Scan the entries below. Return every line that includes "sidePoint".

» **Saved data entries**:
<<<<
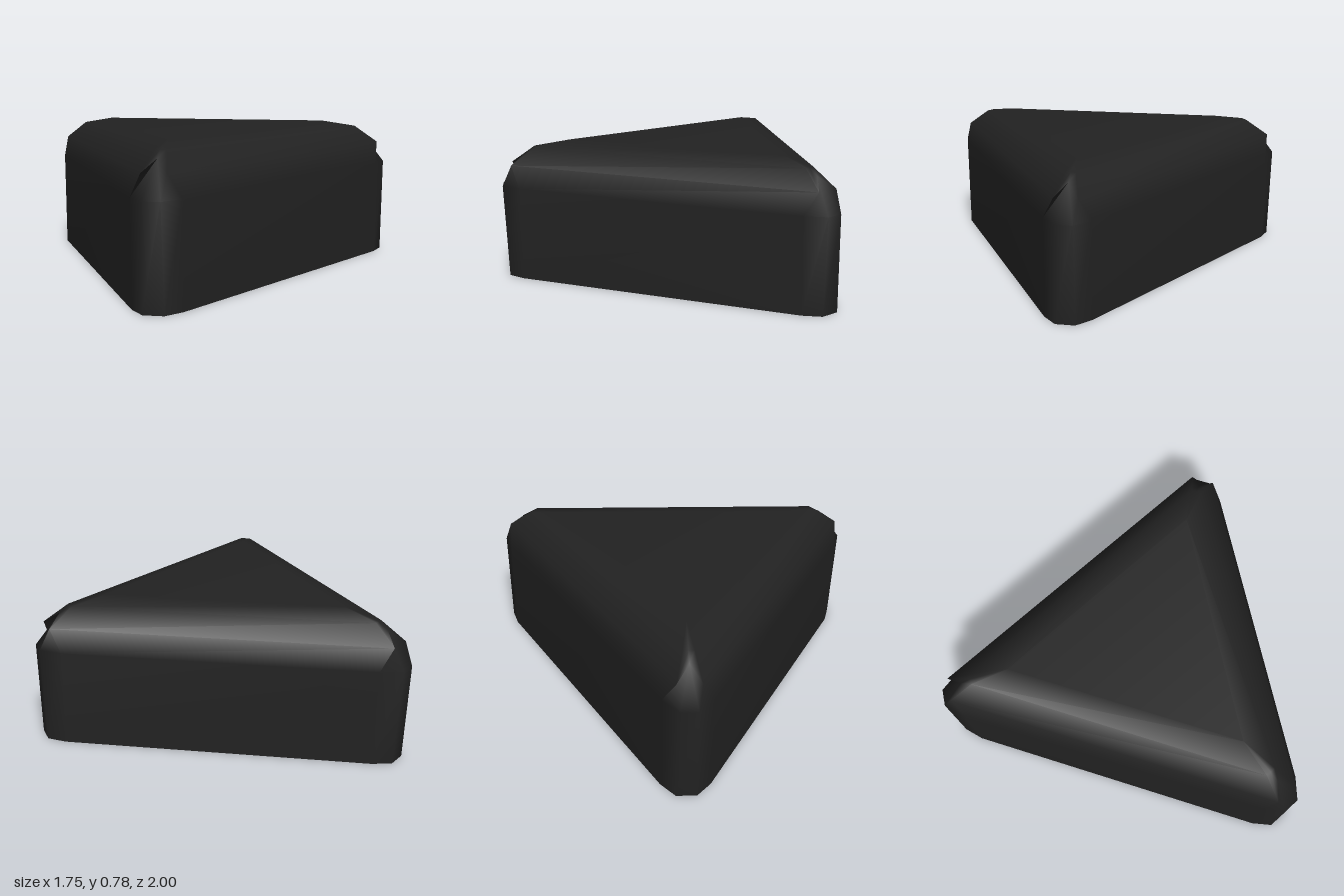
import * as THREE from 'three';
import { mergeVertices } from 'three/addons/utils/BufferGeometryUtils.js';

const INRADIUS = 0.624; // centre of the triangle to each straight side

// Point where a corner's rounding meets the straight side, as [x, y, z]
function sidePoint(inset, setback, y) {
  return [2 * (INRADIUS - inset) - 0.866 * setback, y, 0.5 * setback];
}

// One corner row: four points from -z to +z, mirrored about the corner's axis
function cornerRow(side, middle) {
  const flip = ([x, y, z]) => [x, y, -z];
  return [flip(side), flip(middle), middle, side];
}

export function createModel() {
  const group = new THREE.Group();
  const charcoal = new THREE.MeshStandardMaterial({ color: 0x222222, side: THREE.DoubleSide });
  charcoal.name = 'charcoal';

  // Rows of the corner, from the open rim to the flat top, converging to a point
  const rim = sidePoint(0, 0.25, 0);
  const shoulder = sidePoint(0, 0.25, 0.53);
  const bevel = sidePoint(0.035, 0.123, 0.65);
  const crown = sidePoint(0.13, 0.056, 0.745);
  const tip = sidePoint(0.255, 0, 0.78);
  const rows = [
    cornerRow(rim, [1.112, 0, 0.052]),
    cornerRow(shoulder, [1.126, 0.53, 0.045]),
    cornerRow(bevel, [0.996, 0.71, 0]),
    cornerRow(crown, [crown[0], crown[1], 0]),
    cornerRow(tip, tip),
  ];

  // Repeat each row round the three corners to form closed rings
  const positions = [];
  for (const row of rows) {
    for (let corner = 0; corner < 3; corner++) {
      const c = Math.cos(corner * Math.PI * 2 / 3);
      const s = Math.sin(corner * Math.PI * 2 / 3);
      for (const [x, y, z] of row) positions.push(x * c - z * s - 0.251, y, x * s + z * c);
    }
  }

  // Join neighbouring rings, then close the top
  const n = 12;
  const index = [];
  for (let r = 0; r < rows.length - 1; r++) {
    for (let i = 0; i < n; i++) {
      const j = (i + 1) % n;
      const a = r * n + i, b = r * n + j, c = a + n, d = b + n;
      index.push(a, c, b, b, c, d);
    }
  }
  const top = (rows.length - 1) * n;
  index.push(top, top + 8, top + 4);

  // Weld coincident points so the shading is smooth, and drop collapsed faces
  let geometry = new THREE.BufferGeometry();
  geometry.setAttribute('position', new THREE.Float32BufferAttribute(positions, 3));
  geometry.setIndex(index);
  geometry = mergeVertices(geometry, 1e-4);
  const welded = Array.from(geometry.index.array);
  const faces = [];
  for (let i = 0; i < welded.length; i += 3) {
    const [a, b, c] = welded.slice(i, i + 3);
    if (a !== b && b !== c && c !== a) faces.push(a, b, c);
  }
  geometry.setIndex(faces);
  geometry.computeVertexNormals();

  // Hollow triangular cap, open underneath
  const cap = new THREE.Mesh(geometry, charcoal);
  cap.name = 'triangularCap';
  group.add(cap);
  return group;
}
>>>>
» **Solution**:
function sidePoint(inset, setback, y) {
  const rim = sidePoint(0, 0.25, 0);
  const shoulder = sidePoint(0, 0.25, 0.53);
  const bevel = sidePoint(0.035, 0.123, 0.65);
  const crown = sidePoint(0.13, 0.056, 0.745);
  const tip = sidePoint(0.255, 0, 0.78);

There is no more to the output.